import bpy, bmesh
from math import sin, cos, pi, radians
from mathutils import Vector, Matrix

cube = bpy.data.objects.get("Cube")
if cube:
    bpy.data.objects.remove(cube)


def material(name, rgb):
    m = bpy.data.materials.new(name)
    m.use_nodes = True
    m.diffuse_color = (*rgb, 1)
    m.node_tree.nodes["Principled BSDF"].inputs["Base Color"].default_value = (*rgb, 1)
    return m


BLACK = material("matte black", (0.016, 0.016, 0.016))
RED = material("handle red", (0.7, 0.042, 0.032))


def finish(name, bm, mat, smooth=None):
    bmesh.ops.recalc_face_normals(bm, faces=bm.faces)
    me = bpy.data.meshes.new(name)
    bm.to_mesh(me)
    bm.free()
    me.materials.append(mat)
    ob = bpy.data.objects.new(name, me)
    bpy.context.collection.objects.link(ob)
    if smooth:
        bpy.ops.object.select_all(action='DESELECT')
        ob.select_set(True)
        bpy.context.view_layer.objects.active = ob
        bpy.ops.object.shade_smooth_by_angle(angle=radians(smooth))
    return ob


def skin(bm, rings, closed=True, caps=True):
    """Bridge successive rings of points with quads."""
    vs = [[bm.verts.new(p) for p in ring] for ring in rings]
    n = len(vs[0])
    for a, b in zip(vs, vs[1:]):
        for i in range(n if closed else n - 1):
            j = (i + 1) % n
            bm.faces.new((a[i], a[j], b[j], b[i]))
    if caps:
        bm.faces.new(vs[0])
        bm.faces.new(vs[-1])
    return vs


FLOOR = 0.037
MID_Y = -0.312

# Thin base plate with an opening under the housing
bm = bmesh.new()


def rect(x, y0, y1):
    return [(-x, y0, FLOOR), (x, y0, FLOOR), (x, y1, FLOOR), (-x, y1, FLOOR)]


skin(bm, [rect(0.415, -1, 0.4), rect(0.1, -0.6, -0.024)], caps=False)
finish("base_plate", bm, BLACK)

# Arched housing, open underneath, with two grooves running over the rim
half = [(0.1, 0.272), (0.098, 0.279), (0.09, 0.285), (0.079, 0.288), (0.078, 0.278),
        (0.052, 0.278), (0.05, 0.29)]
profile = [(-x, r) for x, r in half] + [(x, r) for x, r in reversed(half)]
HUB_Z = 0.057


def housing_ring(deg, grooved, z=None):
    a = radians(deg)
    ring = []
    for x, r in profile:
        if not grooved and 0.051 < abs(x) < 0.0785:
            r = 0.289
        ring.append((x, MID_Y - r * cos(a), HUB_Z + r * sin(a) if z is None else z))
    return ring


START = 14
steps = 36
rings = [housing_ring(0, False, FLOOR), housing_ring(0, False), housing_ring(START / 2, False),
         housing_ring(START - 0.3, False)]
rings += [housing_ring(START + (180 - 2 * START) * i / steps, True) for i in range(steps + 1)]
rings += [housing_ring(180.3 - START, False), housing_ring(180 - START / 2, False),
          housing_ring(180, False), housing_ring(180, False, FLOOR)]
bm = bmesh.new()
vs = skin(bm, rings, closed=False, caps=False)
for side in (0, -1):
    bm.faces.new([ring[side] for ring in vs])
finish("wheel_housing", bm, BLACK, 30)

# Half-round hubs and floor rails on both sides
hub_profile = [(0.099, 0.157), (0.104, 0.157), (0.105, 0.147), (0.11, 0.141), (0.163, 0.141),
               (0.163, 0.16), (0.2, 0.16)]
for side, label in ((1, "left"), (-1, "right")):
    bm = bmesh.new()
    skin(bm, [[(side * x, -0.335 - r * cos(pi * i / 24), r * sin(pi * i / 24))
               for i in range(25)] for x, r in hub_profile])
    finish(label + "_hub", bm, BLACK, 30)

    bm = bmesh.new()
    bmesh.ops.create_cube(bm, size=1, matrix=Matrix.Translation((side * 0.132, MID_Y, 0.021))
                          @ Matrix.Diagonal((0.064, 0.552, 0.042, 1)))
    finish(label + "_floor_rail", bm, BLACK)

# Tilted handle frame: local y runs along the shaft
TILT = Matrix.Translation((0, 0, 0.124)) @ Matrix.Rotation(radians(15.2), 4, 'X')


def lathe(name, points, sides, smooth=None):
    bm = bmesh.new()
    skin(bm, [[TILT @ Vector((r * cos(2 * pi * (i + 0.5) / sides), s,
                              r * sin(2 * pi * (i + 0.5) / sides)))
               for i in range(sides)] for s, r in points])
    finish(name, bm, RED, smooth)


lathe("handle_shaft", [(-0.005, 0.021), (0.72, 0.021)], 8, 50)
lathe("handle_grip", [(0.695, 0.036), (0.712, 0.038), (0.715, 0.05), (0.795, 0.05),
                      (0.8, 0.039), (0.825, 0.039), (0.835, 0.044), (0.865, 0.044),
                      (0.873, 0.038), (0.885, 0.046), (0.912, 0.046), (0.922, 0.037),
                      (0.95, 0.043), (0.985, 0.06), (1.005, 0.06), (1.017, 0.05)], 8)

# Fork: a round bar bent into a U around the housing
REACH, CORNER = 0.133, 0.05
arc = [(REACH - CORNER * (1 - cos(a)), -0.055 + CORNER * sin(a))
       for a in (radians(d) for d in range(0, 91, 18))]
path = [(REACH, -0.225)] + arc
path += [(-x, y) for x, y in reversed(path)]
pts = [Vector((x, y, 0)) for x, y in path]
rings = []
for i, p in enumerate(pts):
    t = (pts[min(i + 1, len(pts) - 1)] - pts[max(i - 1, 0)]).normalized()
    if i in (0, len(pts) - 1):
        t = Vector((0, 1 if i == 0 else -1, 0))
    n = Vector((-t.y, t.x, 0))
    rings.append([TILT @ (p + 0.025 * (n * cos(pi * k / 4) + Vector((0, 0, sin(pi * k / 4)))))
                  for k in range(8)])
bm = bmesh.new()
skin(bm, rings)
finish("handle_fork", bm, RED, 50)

* [What is required]: Restate each entry word for word.

* [Problem solution]:
import bpy, bmesh
from math import sin, cos, pi, radians
from mathutils import Vector, Matrix

cube = bpy.data.objects.get("Cube")
if cube:
    bpy.data.objects.remove(cube)


def material(name, rgb):
    m = bpy.data.materials.new(name)
    m.use_nodes = True
    m.diffuse_color = (*rgb, 1)
    m.node_tree.nodes["Principled BSDF"].inputs["Base Color"].default_value = (*rgb, 1)
    return m


BLACK = material("matte black", (0.016, 0.016, 0.016))
RED = material("handle red", (0.7, 0.042, 0.032))


def finish(name, bm, mat, smooth=None):
    bmesh.ops.recalc_face_normals(bm, faces=bm.faces)
    me = bpy.data.meshes.new(name)
    bm.to_mesh(me)
    bm.free()
    me.materials.append(mat)
    ob = bpy.data.objects.new(name, me)
    bpy.context.collection.objects.link(ob)
    if smooth:
        bpy.ops.object.select_all(action='DESELECT')
        ob.select_set(True)
        bpy.context.view_layer.objects.active = ob
        bpy.ops.object.shade_smooth_by_angle(angle=radians(smooth))
    return ob


def skin(bm, rings, closed=True, caps=True):
    """Bridge successive rings of points with quads."""
    vs = [[bm.verts.new(p) for p in ring] for ring in rings]
    n = len(vs[0])
    for a, b in zip(vs, vs[1:]):
        for i in range(n if closed else n - 1):
            j = (i + 1) % n
            bm.faces.new((a[i], a[j], b[j], b[i]))
    if caps:
        bm.faces.new(vs[0])
        bm.faces.new(vs[-1])
    return vs


FLOOR = 0.037
MID_Y = -0.312

# Thin base plate with an opening under the housing
bm = bmesh.new()


def rect(x, y0, y1):
    return [(-x, y0, FLOOR), (x, y0, FLOOR), (x, y1, FLOOR), (-x, y1, FLOOR)]


skin(bm, [rect(0.415, -1, 0.4), rect(0.1, -0.6, -0.024)], caps=False)
finish("base_plate", bm, BLACK)

# Arched housing, open underneath, with two grooves running over the rim
half = [(0.1, 0.272), (0.098, 0.279), (0.09, 0.285), (0.079, 0.288), (0.078, 0.278),
        (0.052, 0.278), (0.05, 0.29)]
profile = [(-x, r) for x, r in half] + [(x, r) for x, r in reversed(half)]
HUB_Z = 0.057


def housing_ring(deg, grooved, z=None):
    a = radians(deg)
    ring = []
    for x, r in profile:
        if not grooved and 0.051 < abs(x) < 0.0785:
            r = 0.289
        ring.append((x, MID_Y - r * cos(a), HUB_Z + r * sin(a) if z is None else z))
    return ring


START = 14
steps = 36
rings = [housing_ring(0, False, FLOOR), housing_ring(0, False), housing_ring(START / 2, False),
         housing_ring(START - 0.3, False)]
rings += [housing_ring(START + (180 - 2 * START) * i / steps, True) for i in range(steps + 1)]
rings += [housing_ring(180.3 - START, False), housing_ring(180 - START / 2, False),
          housing_ring(180, False), housing_ring(180, False, FLOOR)]
bm = bmesh.new()
vs = skin(bm, rings, closed=False, caps=False)
for side in (0, -1):
    bm.faces.new([ring[side] for ring in vs])
finish("wheel_housing", bm, BLACK, 30)

# Half-round hubs and floor rails on both sides
hub_profile = [(0.099, 0.157), (0.104, 0.157), (0.105, 0.147), (0.11, 0.141), (0.163, 0.141),
               (0.163, 0.16), (0.2, 0.16)]
for side, label in ((1, "left"), (-1, "right")):
    bm = bmesh.new()
    skin(bm, [[(side * x, -0.335 - r * cos(pi * i / 24), r * sin(pi * i / 24))
               for i in range(25)] for x, r in hub_profile])
    finish(label + "_hub", bm, BLACK, 30)

    bm = bmesh.new()
    bmesh.ops.create_cube(bm, size=1, matrix=Matrix.Translation((side * 0.132, MID_Y, 0.021))
                          @ Matrix.Diagonal((0.064, 0.552, 0.042, 1)))
    finish(label + "_floor_rail", bm, BLACK)

# Tilted handle frame: local y runs along the shaft
TILT = Matrix.Translation((0, 0, 0.124)) @ Matrix.Rotation(radians(15.2), 4, 'X')


def lathe(name, points, sides, smooth=None):
    bm = bmesh.new()
    skin(bm, [[TILT @ Vector((r * cos(2 * pi * (i + 0.5) / sides), s,
                              r * sin(2 * pi * (i + 0.5) / sides)))
               for i in range(sides)] for s, r in points])
    finish(name, bm, RED, smooth)


lathe("handle_shaft", [(-0.005, 0.021), (0.72, 0.021)], 8, 50)
lathe("handle_grip", [(0.695, 0.036), (0.712, 0.038), (0.715, 0.05), (0.795, 0.05),
                      (0.8, 0.039), (0.825, 0.039), (0.835, 0.044), (0.865, 0.044),
                      (0.873, 0.038), (0.885, 0.046), (0.912, 0.046), (0.922, 0.037),
                      (0.95, 0.043), (0.985, 0.06), (1.005, 0.06), (1.017, 0.05)], 8)

# Fork: a round bar bent into a U around the housing
REACH, CORNER = 0.133, 0.05
arc = [(REACH - CORNER * (1 - cos(a)), -0.055 + CORNER * sin(a))
       for a in (radians(d) for d in range(0, 91, 18))]
path = [(REACH, -0.225)] + arc
path += [(-x, y) for x, y in reversed(path)]
pts = [Vector((x, y, 0)) for x, y in path]
rings = []
for i, p in enumerate(pts):
    t = (pts[min(i + 1, len(pts) - 1)] - pts[max(i - 1, 0)]).normalized()
    if i in (0, len(pts) - 1):
        t = Vector((0, 1 if i == 0 else -1, 0))
    n = Vector((-t.y, t.x, 0))
    rings.append([TILT @ (p + 0.025 * (n * cos(pi * k / 4) + Vector((0, 0, sin(pi * k / 4)))))
                  for k in range(8)])
bm = bmesh.new()
skin(bm, rings)
finish("handle_fork", bm, RED, 50)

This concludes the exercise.